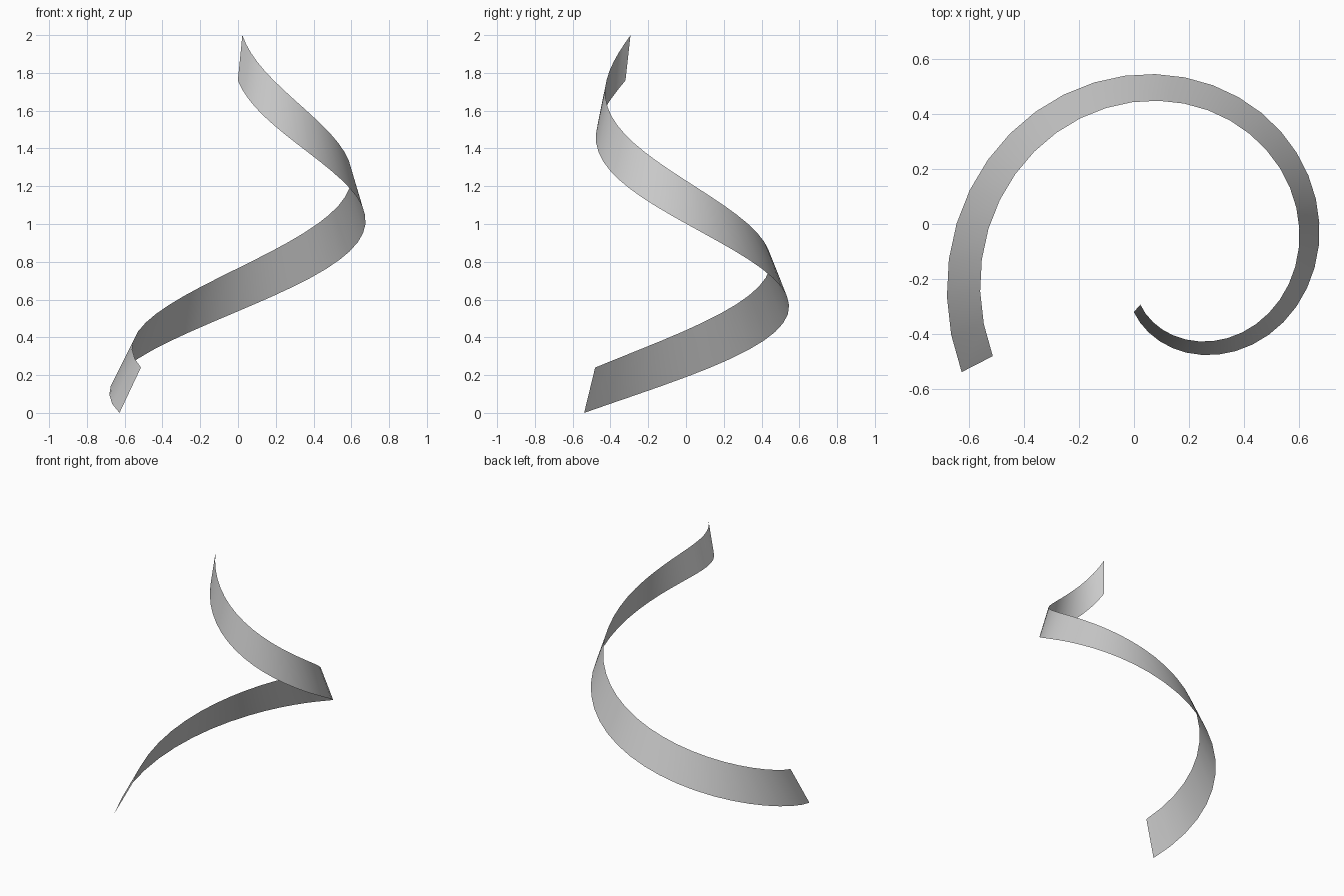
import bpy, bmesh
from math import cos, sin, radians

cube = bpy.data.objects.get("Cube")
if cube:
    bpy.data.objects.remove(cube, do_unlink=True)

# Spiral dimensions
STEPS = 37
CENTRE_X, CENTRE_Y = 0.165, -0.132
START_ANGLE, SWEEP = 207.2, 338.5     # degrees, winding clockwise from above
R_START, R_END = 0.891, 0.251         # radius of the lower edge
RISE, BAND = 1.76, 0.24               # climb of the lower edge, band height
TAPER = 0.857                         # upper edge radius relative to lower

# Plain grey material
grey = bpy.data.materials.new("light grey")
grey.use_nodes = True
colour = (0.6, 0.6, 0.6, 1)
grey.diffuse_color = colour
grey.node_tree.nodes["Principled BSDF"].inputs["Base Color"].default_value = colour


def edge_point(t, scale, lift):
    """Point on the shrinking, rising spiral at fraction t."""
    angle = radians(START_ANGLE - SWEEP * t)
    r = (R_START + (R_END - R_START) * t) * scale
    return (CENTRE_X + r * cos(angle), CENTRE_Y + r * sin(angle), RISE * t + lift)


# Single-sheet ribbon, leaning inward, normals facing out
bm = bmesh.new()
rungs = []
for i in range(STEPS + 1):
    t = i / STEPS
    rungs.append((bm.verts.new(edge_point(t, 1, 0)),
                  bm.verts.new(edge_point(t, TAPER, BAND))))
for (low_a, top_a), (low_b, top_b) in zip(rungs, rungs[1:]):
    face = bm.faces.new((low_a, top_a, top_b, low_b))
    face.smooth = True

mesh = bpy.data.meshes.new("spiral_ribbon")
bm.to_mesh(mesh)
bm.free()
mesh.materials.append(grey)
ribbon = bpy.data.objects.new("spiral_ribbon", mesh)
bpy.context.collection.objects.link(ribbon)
__________________________________________________
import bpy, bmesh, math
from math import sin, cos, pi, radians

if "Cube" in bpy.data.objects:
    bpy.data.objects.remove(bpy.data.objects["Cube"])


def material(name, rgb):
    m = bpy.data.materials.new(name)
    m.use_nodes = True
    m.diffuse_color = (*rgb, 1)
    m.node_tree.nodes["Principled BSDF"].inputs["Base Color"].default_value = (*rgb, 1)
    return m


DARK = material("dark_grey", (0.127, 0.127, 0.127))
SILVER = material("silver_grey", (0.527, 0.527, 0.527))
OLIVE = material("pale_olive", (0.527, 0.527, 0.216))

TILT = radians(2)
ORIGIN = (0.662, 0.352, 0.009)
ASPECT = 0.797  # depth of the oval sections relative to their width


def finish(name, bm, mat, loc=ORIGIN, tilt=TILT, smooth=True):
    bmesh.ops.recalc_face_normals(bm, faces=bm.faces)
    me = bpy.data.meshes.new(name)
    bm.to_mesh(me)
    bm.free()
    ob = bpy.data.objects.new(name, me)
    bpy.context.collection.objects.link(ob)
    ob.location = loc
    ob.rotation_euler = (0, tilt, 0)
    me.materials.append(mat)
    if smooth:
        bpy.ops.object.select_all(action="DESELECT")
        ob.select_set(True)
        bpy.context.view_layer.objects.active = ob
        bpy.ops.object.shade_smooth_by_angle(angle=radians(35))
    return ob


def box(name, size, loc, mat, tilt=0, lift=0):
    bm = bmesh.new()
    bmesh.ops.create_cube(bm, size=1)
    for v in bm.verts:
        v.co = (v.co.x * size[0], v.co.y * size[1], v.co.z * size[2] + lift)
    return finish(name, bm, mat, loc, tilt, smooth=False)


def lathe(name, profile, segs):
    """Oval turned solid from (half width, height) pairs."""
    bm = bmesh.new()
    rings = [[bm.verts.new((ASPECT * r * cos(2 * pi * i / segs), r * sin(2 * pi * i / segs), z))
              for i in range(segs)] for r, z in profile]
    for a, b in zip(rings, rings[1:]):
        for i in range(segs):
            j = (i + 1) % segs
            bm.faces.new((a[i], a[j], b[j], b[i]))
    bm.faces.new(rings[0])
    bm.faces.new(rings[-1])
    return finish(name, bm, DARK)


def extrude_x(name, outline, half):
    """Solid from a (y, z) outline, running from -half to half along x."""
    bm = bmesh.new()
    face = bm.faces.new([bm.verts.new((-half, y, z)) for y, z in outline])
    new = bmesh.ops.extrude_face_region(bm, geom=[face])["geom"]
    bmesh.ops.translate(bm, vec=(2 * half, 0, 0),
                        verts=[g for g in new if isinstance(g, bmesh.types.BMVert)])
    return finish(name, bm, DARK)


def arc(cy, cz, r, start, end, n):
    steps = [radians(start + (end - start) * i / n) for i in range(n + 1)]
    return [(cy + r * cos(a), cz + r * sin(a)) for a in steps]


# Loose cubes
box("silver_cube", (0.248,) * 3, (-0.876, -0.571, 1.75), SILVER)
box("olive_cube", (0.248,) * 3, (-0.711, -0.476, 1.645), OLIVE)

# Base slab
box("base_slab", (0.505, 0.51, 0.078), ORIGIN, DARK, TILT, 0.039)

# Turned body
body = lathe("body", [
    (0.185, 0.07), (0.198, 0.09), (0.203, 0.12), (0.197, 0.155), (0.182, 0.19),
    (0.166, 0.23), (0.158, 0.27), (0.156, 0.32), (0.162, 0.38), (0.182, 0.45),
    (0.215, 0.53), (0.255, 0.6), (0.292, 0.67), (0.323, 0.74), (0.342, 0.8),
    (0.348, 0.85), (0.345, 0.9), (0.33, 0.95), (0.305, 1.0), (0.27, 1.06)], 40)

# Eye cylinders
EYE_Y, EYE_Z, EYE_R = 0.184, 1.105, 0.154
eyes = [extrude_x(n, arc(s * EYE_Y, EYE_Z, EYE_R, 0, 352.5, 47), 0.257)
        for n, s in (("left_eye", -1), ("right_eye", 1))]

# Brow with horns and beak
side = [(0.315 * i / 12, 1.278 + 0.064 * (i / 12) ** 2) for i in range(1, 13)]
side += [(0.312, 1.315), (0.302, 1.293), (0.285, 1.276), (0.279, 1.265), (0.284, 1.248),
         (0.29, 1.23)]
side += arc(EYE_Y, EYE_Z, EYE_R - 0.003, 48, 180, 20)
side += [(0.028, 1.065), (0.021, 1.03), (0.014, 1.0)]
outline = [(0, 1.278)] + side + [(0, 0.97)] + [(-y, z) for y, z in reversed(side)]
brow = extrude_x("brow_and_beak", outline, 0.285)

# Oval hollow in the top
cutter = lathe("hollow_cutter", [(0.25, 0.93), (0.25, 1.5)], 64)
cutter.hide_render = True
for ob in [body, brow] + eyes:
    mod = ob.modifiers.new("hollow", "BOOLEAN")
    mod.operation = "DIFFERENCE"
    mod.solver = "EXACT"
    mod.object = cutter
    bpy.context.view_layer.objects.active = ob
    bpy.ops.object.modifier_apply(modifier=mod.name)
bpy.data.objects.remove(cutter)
__________________________________________________
**What to work on:**
In the listing above, find the line with "colour = (0.6, 0.6, 0.6, 1)" and the line with "bpy.context.collection.objects.link(ribbon)"; set down exactly those two lines and every line between them, nothing more.

**Problem solution:**
colour = (0.6, 0.6, 0.6, 1)
grey.diffuse_color = colour
grey.node_tree.nodes["Principled BSDF"].inputs["Base Color"].default_value = colour


def edge_point(t, scale, lift):
    """Point on the shrinking, rising spiral at fraction t."""
    angle = radians(START_ANGLE - SWEEP * t)
    r = (R_START + (R_END - R_START) * t) * scale
    return (CENTRE_X + r * cos(angle), CENTRE_Y + r * sin(angle), RISE * t + lift)


# Single-sheet ribbon, leaning inward, normals facing out
bm = bmesh.new()
rungs = []
for i in range(STEPS + 1):
    t = i / STEPS
    rungs.append((bm.verts.new(edge_point(t, 1, 0)),
                  bm.verts.new(edge_point(t, TAPER, BAND))))
for (low_a, top_a), (low_b, top_b) in zip(rungs, rungs[1:]):
    face = bm.faces.new((low_a, top_a, top_b, low_b))
    face.smooth = True

mesh = bpy.data.meshes.new("spiral_ribbon")
bm.to_mesh(mesh)
bm.free()
mesh.materials.append(grey)
ribbon = bpy.data.objects.new("spiral_ribbon", mesh)
bpy.context.collection.objects.link(ribbon)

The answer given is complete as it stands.